Shield of Straw
Time Out rating:
Not yet rated
Time Out says
Thu Apr 18 2013
‘Shield of Straw’ opens with a lingering close up of a tiny patent leather shoe, the sort that a little girl might wear for her first day at school. It’s soaked in blood and lies a little way from the corpse of its owner, seven-year-old Chika, whose murder is the jumping off point for this baggy revenge thriller consisting of short violent set pieces interspersed with far too many talky debates about the morality of protecting a killer. It represents no real departure, thematically, for provocative Japanese filmmaker Takashi Miike, who brought us the excellent ‘Audition’ (1999) and a visceral adaptation of Hideo Yamamoto's manga ‘Ichi The Killer’ (2001). Unfortunately, it's not his best.
Based on a novel by Kazuhiro Kiuchi, the plot is simple and pulpy: Chika's rich grandfather publicly offers a billion zen to whoever kills the 29-year-old child-killer responsible for her murder (baby-faced Tatsuya Fujiwara, familiar from the ‘Battle Royale’ and ‘Death Note’ franchises). Realising the game is up, he turns himself into the police.
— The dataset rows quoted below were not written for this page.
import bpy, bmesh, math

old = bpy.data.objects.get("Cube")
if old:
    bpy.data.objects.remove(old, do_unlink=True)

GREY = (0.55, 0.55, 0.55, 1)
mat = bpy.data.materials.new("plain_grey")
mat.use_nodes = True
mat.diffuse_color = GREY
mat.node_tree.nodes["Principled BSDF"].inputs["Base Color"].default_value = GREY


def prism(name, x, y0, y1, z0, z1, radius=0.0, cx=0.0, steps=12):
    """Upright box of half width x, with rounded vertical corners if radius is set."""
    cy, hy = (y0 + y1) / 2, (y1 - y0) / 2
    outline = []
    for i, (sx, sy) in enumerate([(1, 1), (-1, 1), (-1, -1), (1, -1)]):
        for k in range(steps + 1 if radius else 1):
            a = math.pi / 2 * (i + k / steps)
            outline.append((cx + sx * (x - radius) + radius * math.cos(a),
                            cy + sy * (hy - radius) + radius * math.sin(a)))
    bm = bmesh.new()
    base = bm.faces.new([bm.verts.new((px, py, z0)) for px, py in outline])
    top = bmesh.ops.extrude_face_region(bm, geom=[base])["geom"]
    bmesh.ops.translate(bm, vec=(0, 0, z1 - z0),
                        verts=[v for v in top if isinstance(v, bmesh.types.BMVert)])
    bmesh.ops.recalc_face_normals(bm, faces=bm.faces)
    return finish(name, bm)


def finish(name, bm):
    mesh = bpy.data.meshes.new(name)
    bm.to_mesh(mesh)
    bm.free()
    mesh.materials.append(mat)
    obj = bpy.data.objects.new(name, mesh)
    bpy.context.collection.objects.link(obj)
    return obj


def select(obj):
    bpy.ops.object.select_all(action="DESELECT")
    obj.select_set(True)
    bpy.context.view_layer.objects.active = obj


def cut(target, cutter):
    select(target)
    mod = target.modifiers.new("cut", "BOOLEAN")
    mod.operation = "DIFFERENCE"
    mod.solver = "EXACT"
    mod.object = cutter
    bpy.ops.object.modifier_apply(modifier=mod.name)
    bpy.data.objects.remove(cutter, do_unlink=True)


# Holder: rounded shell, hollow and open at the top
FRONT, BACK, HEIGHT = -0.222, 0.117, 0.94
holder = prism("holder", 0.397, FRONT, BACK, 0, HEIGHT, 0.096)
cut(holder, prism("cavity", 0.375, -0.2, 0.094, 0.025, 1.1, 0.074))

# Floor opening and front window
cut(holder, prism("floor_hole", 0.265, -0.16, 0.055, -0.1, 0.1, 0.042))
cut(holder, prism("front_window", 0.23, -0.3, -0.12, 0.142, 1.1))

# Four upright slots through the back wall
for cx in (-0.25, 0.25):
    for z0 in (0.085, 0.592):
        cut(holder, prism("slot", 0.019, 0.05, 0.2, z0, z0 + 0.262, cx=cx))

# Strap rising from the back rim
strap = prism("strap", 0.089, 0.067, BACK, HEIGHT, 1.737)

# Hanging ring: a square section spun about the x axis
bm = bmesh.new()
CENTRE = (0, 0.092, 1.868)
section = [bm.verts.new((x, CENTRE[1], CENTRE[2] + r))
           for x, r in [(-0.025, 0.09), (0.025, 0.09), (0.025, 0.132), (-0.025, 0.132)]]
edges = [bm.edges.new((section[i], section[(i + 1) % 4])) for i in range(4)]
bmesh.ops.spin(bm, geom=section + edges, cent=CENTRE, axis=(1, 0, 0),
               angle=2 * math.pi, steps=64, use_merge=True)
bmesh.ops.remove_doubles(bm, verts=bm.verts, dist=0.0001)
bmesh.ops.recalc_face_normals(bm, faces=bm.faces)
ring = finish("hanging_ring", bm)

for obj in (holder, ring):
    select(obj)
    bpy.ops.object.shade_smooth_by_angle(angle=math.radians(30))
Five dedicated officers, including J-horror stalwart Nanako Matsushima (‘Ring’, ‘Ring 2’) are handed the unenviable task of transporting him cross-country to face state-sanctioned justice in Tokyo; placing themselves in the crosshairs of various wannabe bounty hunters. Think ‘16 Blocks’ set over hundreds of miles.
Set pieces include a kamikaze truck full of nitroglycerin, which certainly lights up the screen, but there is not as much ingenuity or inventiveness in the action sequences as you'd hope. Writer Tamio Hayashi’s script is rather poorly served by English subtitles that render his dialogue so indifferently that it's impossible to imagine they represent a good translation of the original script. At one point, the supposedly sad news of a character’s emotional death is related with the line: ‘She croaked.’ That’s just one of many tonally inappropriate translations that you’d hope will be fixed for the UK release of this should-be-more-thrilling thriller.
Author: Catherine Bray